Quake-hit Pakistani Kashmiris Shun Islamist Parties
12 July 2006
Muzaffarabad: Pakistani Kashmiris shunned hardline Islamist parties in legislative assembly elections despite their prominent role in reconstruction after last October's earthquake, results on Wednesday showed . Out of 40 declared results for the 41 seats, a government-backed party won 20, while the rest went to other political parties and independents. Despite problems of joblessness, high property prices, slow construction and water and sanitation issues after the quake, Tuesday's vote appeared to have gone in favor of tried and trusted candidates. 'Our choice of candidates is limited. So you see the same old faces. The Islamists failed because people are apprehensive about their hardline views,' said shopkeeper Naeem Qureshi. The earthquake killed 73,000 people and destroyed the homes of more than three million people in Kashmir and North West Frontier Province. The Islamists, who back militant groups fighting Indian rule on the other side of the ceasefire line dividing Kashmir, have not traditionally done well in elections in the region. But there had been speculation that dissatisfaction with the government and their active role in helping victims of the quake might strengthen support for them. In the event, the religious alliance, Muttahida Majlis-e- Amal, fielded 33 candidates in the elections and all of them lost. The ruling All Pakistan Jammu and Kashmir Muslim Conference , a conservative group, is set to form the next government, although it fared poorly in the main quake-hit areas, including Muzaffarabad, the devastated capital of Pakistani Kashmir.Former Prime Minister Benazir Bhutto's Pakistan's Peoples Party may end up winning only seven seats. Campaigning has been somber, and on Tuesday voters filed through prefabricated polling centres, tents and buildings scarred by the earthquake. Azad Kashmir, or Free Kashmir, as Pakistan calls its part of a land divided with India, is widely regarded as a puppet of Islamabad, despite having the trappings of independence, with a president, a prime minister and its own constitution. India rejected the polls saying they could not be called 'free and fair'. 'Once again the entire exercise shows the lack of credibility of the electoral process in the so-called AJK (Azad Jammu and Kashmir),' said Navtej Sarna, spokesman Indian ministry for external affairs.
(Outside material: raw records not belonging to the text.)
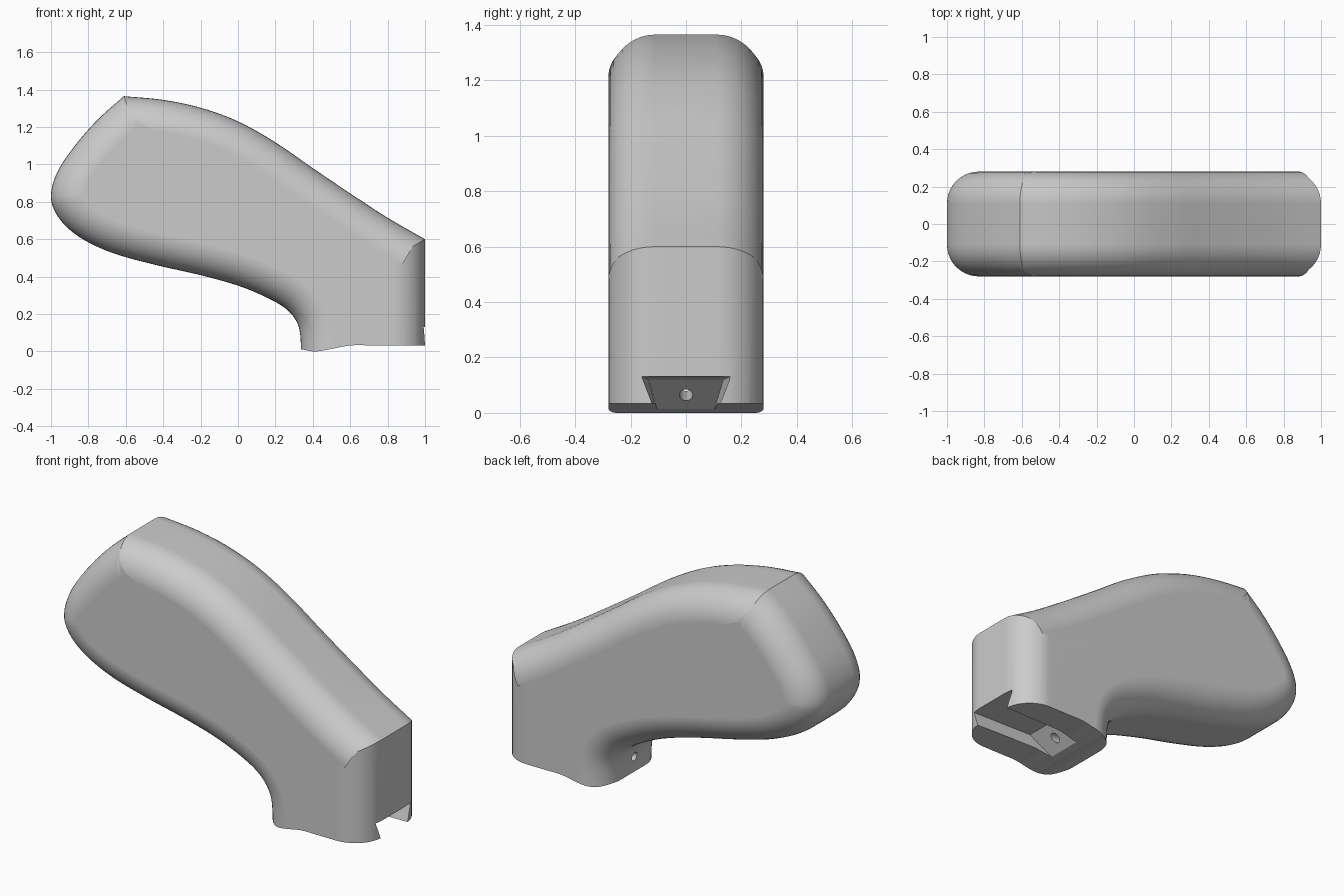
import bpy, bmesh, math
from mathutils import Vector
from mathutils.geometry import interpolate_bezier

if "Cube" in bpy.data.objects:
    bpy.data.objects.remove(bpy.data.objects["Cube"], do_unlink=True)

HALF_WIDTH, ROUND, ARC_STEPS = 0.28, 0.17, 10

grey = bpy.data.materials.new("plain grey")
grey.use_nodes = True
grey.diffuse_color = (0.6, 0.6, 0.6, 1)
grey.node_tree.nodes["Principled BSDF"].inputs["Base Color"].default_value = (0.6, 0.6, 0.6, 1)


def smooth_path(points, steps=6):
    """Smooth curve through the points, tangents taken from neighbours."""
    pts = [Vector(p) for p in points]
    last = len(pts) - 1
    tangents = [(pts[min(i + 1, last)] - pts[max(i - 1, 0)]).normalized() for i in range(last + 1)]
    path = []
    for i in range(last):
        a, b = pts[i], pts[i + 1]
        reach = (b - a).length / 3
        path += interpolate_bezier(a, a + tangents[i] * reach, b - tangents[i + 1] * reach, b, steps + 1)[:-1]
    return path + [pts[-1]]


def inset(loop, distance):
    """Move a clockwise outline inward with mitred corners."""
    result = []
    for i, p in enumerate(loop):
        d1 = (p - loop[i - 1]).normalized()
        d2 = (loop[(i + 1) % len(loop)] - p).normalized()
        n1, n2 = Vector((d1.y, -d1.x)), Vector((d2.y, -d2.x))
        result.append(p + (n1 + n2) * distance / (1 + n1.dot(n2)))
    return result


def loft(name, rings):
    """Closed solid through rings of equal length."""
    bm = bmesh.new()
    rows = [[bm.verts.new(co) for co in ring] for ring in rings]
    count = len(rows[0])
    for a, b in zip(rows, rows[1:]):
        for i in range(count):
            j = (i + 1) % count
            bm.faces.new((a[i], a[j], b[j], b[i]))
    bm.faces.new(rows[0])
    bm.faces.new(rows[-1])
    bmesh.ops.recalc_face_normals(bm, faces=bm.faces)
    mesh = bpy.data.meshes.new(name)
    bm.to_mesh(mesh)
    bm.free()
    mesh.materials.append(grey)
    obj = bpy.data.objects.new(name, mesh)
    bpy.context.collection.objects.link(obj)
    return obj


# Side outline: neck, underside, rounded end, then the sloping top
under = smooth_path([(0.335, -0.1), (0.335, 0.06), (0.318, 0.15), (0.26, 0.225), (0.15, 0.29),
                     (0, 0.352), (-0.2, 0.408), (-0.45, 0.465), (-0.68, 0.53), (-0.85, 0.613),
                     (-0.955, 0.71), (-1, 0.82), (-0.97, 0.95), (-0.88, 1.09), (-0.75, 1.24), (-0.61, 1.365)])
top = smooth_path([(-0.61, 1.365), (-0.4, 1.345), (-0.2, 1.303), (0, 1.23), (0.2, 1.118),
                   (0.4, 0.98), (0.6, 0.845), (0.8, 0.715), (1, 0.6)])
outline = [Vector((0.335, -0.4))] + under + top[1:] + [Vector((1, -0.4))]

# Handle body with rounded edges on both sides
arcs = [i / ARC_STEPS * math.pi / 2 for i in range(ARC_STEPS + 1)]
layers = [(HALF_WIDTH - ROUND + ROUND * math.sin(a), ROUND * (1 - math.cos(a))) for a in arcs]
layers = [(-y, d) for y, d in reversed(layers)] + layers
handle = loft("handle_body", [[(p.x, y, p.y) for p in inset(outline, d)] for y, d in layers])

# Underside trim with its gentle step
step = smooth_path([(0.2, 0.02), (0.335, 0.012), (0.41, 0), (0.5, 0.014), (0.6, 0.032), (0.7, 0.033), (1.2, 0.033)])
trim = [Vector((0.2, -0.6))] + step + [Vector((1.2, -0.6))]
base_trim = loft("base_trim_cutter", [[(p.x, y, p.y) for p in trim] for y in (-0.5, 0.5)])


# Tapered dovetail slot, open at the +x end, with a sloping inner wall
def slot_ring(x_top, x_low, top_half, low_half, z_top, z_low=-0.03):
    return [(x_low, -low_half, z_low), (x_low, low_half, z_low),
            (x_top, top_half, z_top), (x_top, -top_half, z_top)]


slot = loft("slot_cutter", [slot_ring(0.62, 0.445, 0.135, 0.09, 0.12),
                            slot_ring(1.05, 1.05, 0.163, 0.1, 0.132)])

# Screw hole from the slot's inner wall out through the neck
axis = Vector((-0.225, 0, 0.04)).normalized()
side, up = Vector((0, 1, 0)), axis.cross(Vector((0, 1, 0)))
start = Vector((0.55, 0, 0.065))
hole_rings = []
for along in (-0.08, 0.4):
    centre = start + axis * along
    hole_rings.append([centre + 0.024 * (side * math.cos(t * math.pi / 12) + up * math.sin(t * math.pi / 12))
                       for t in range(24)])
hole = loft("screw_hole_cutter", hole_rings)

# Cut the body, then drop the cutters
bpy.ops.object.select_all(action="DESELECT")
bpy.context.view_layer.objects.active = handle
handle.select_set(True)
for cutter in (base_trim, slot, hole):
    cutter.hide_render = True
    mod = handle.modifiers.new("cut", "BOOLEAN")
    mod.operation, mod.solver, mod.object = "DIFFERENCE", "EXACT", cutter
    bpy.ops.object.modifier_apply(modifier=mod.name)
    bpy.data.objects.remove(cutter, do_unlink=True)

bpy.ops.object.shade_smooth_by_angle(angle=math.radians(28))
weighted = handle.modifiers.new("even shading", "WEIGHTED_NORMAL")
weighted.keep_sharp = True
Kashmir lies at the heart of a rivalry between India and Pakistan, which have fought three wars - two of them over the Himalayan region - since gaining independence from British rule in 1947.